He said: “This road will see the climate emergency escalated to a climate catastrophe for our area.

“Failing to back this amendment is tantamount to reneging on our declaration of a climate emergency in 2019.

“And the icing on the cake here is that this £32.5m is actually coming from the additional borrowing headroom we created in February of this year for tackling the climate emergency.”

 Cuts to pay for Cross Tay Link Road will ‘hit poorest hardest’

Councillor Bailey said the latest increase in budget could be better spent elsewhere – on schools, supporting bus passengers or on council housing.

In an unusual move, Perth and Kinross Provost, Independent Xander McDade, voted against the administration. He also seconded councillor Bailey’s motion.

Provost Xander McDade.

He said: “The CTLR will negatively impact all residents of Perth and Kinross as it makes the climate and biodiversity crises we are facing even worse.”

He said the decision would “significantly reduce” the financial resources available to the council for the next 50 years.

“Meaning frontline services will have to be cut, hitting out poorest residents hardest,” he added.

It emerged in the meeting that borrowing to support the road and other infrastructure projects would create an “issue” with the council’s “long term financial position” from 2046.

Officials confirmed a blackhole would emerge in the council’s capital budget from that date.

Jill Belch and Linda Martin CTLR costs rise opponents Jill Belch and Linda Martin.
Dr Jill Belch and Linda Martin from Scone Community Council.

Dr Jill Belch from Scone Community Council is a long term opponent of the CTLR.

She gave a deputation before councillors voted on the spending increase. She branded the report recommending councillors approving the extra money as “one-sided”.

“The questions are not ‘what are the risks of not approving the overspend?’, but ‘what are the risks if we don’t have the money for other things?'”

Stopping Cross Tay Link Road would ‘wreck’ council’s finances

Work on stage one of the Cross Tay Link Road is almost complete with forestry cleared and earthworks prepared along the route.

PKC have already sunk £23.5m into the project.
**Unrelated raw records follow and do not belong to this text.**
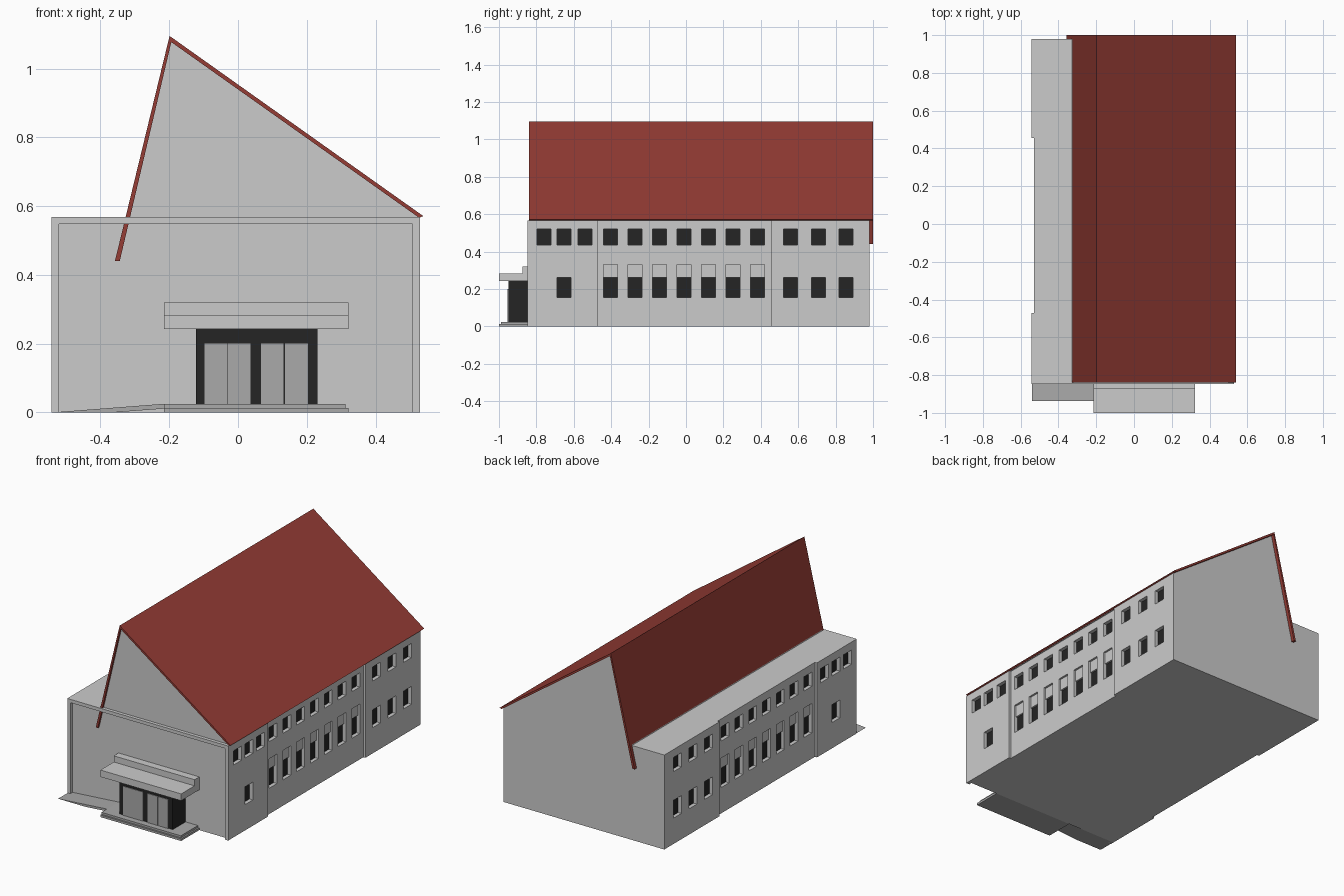
import bpy, bmesh

if "Cube" in bpy.data.objects:
    bpy.data.objects.remove(bpy.data.objects["Cube"])

CX, HALF, MID = -0.0065, 0.5355, 0.522      # centre line, half width at ends and middle
FRONT, BACK, TOP = -0.848, 0.98, 0.568
RECESS = -0.828


def material(name, rgb):
    m = bpy.data.materials.new(name)
    m.diffuse_color = (*rgb, 1)
    m.use_nodes = True
    m.node_tree.nodes["Principled BSDF"].inputs["Base Color"].default_value = m.diffuse_color
    return m


RED = material("roof_red", (0.3, 0.045, 0.035))
DARK = material("dark_glass", (0.018, 0.018, 0.018))
MIDGREY = material("canopy_grey", (0.52, 0.52, 0.52))
STEPGREY = material("step_grey", (0.4, 0.4, 0.4))


def finish(name, bm, mat=None):
    bmesh.ops.recalc_face_normals(bm, faces=bm.faces)
    me = bpy.data.meshes.new(name)
    bm.to_mesh(me)
    bm.free()
    ob = bpy.data.objects.new(name, me)
    bpy.context.collection.objects.link(ob)
    if mat:
        me.materials.append(mat)
    return ob


def boxes(name, bounds, mat=None):
    """One object from boxes given as (x0, x1, y0, y1, z0, z1)."""
    bm = bmesh.new()
    for x0, x1, y0, y1, z0, z1 in bounds:
        for v in bmesh.ops.create_cube(bm, size=1)["verts"]:
            v.co = ((x0 + x1) / 2 + v.co.x * (x1 - x0),
                    (y0 + y1) / 2 + v.co.y * (y1 - y0),
                    (z0 + z1) / 2 + v.co.z * (z1 - z0))
    return finish(name, bm, mat)


def prism(name, points, shift, mat=None):
    """Extrude a closed outline of 3D points along a vector."""
    bm = bmesh.new()
    face = bm.faces.new([bm.verts.new(p) for p in points])
    ext = bmesh.ops.extrude_face_region(bm, geom=[face], use_keep_orig=True)
    moved = [g for g in ext["geom"] if isinstance(g, bmesh.types.BMVert)]
    bmesh.ops.translate(bm, verts=moved, vec=shift)
    return finish(name, bm, mat)


def cut(target, cutter):
    mod = target.modifiers.new("cut", "BOOLEAN")
    mod.operation, mod.solver, mod.object = "DIFFERENCE", "EXACT", cutter
    cutter.hide_render = True
    cutter.hide_viewport = True


# Main body: plan outline with shallow set-back middle bays on both sides
right = [(HALF, FRONT), (HALF, -0.47), (MID, -0.47), (MID, 0.455), (HALF, 0.455), (HALF, BACK)]
plan = [(CX + x, y, 0) for x, y in right] + [(CX - x, y, 0) for x, y in reversed(right)]
body = prism("main_walls", plan, (0, 0, TOP))

# Window layout: (y centre, wall half width, rows)
UPPER, LOWER = (0.435, 0.52), (0.155, 0.262)
windows = [(y, HALF, UPPER) for y in (-0.76, -0.652, -0.541, 0.559, 0.708, 0.855)]
windows += [(y, HALF, LOWER) for y in (-0.652, 0.559, 0.708, 0.855)]
middle = [-0.403 + 0.131 * i for i in range(7)]
windows += [(y, MID, row) for y in middle for row in (UPPER, LOWER)]


def side_boxes(items, inner, outer):
    """Boxes through both long walls, from depth inner to outer beyond the wall face."""
    out = []
    for y, wall, (z0, z1) in items:
        for s in (-1, 1):
            xs = sorted((CX + s * (wall - inner), CX + s * (wall + outer)))
            out.append((*xs, y - 0.0375, y + 0.0375, z0, z1))
    return out


# Window openings, shallow panels above the lower middle windows, front recess
cut(body, boxes("window_cutter", side_boxes(windows, 0.026, 0.05)))
panels = [(y, MID, (0.262, 0.332)) for y in middle]
cut(body, boxes("panel_cutter", side_boxes(panels, 0.012, 0.05)))
cut(body, boxes("facade_cutter", [(-0.52, 0.507, -0.9, RECESS, -0.05, 0.548)]))
boxes("window_panes", side_boxes(windows, 0.028, -0.022), DARK)

# Gable volume under the roof
prism("gable", [(-0.327, RECESS, TOP), (-0.195, RECESS, 1.078), (0.526, RECESS, TOP)],
      (0, BACK - RECESS, 0))

# Asymmetric roof shell, steep left side running below the flat roof
roof = [(-0.358, 0.44), (-0.199, 1.095), (0.539, 0.571), (0.527, 0.566), (-0.194, 1.077), (-0.344, 0.44)]
prism("roof", [(x, -0.84, z) for x, z in roof], (0, 1.84, 0), RED)

# Entrance canopy with upstand at the wall
canopy = [(-1.0, 0.242), (-1.0, 0.283), (-0.873, 0.283), (-0.873, 0.32), (RECESS, 0.32), (RECESS, 0.242)]
prism("canopy", [(-0.215, y, z) for y, z in canopy], (0.537, 0, 0), MIDGREY)

# Glazed entrance lobby with four door leaves
boxes("entrance_lobby", [(-0.122, 0.231, -0.95, RECESS, 0.025, 0.242)], DARK)
boxes("door_leaves", [(x, x + 0.066, -0.954, -0.948, 0.025, 0.2)
                      for x in (-0.097, -0.029, 0.067, 0.137)], STEPGREY)

# Two steps and the side ramp
steps = [(-0.215, 0.322, -1.0, RECESS, 0, 0.013), (-0.215, 0.313, -0.99, RECESS, 0.013, 0.025)]
boxes("entrance_steps", steps, STEPGREY)
ramp = [(-0.54, 0), (-0.36, 0), (-0.215, 0.011), (-0.215, 0.025)]
prism("ramp", [(x, -0.938, z) for x, z in ramp], (0, 0.938 + RECESS, 0), STEPGREY)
That includes £5.57m in compulsory purchase orders to buy land linking the A9 to the A93 and A94 over the Tay.

Senior PKC officials moved to defend their recommendation to approve the additional spending.

Stewart MacKenzie is PKC head of finance.

He said not approving the extra money would mean moving spending from the council’s capital budget and placing it in the revenue budget.

That could wipe out the council’s £14m financial reserves, he argued, and could have huge and immediate implications for spending on services.

PKC chief executive Thomas Glen said his officials were “not comfortable” in presenting a paper to councillors with such a large rise.

Council leader Grant Laing.

But the recommendation to approve the spending was their “best advice”.

Council leader Grant Laing, SNP, said: “I cannot in all conscience wreck the revenue budget next year. It’s going to be difficult enough already.”

His SNP colleague councillor John Rebbeck said he spoke with “some level of discomfort” on the project.

“But the time for changing our minds on the CTLR is well past.”

Councillors also agreed on quarterly financial updates on key infrastructure projects in the future after a motion from Independent councillor Colin Stewart.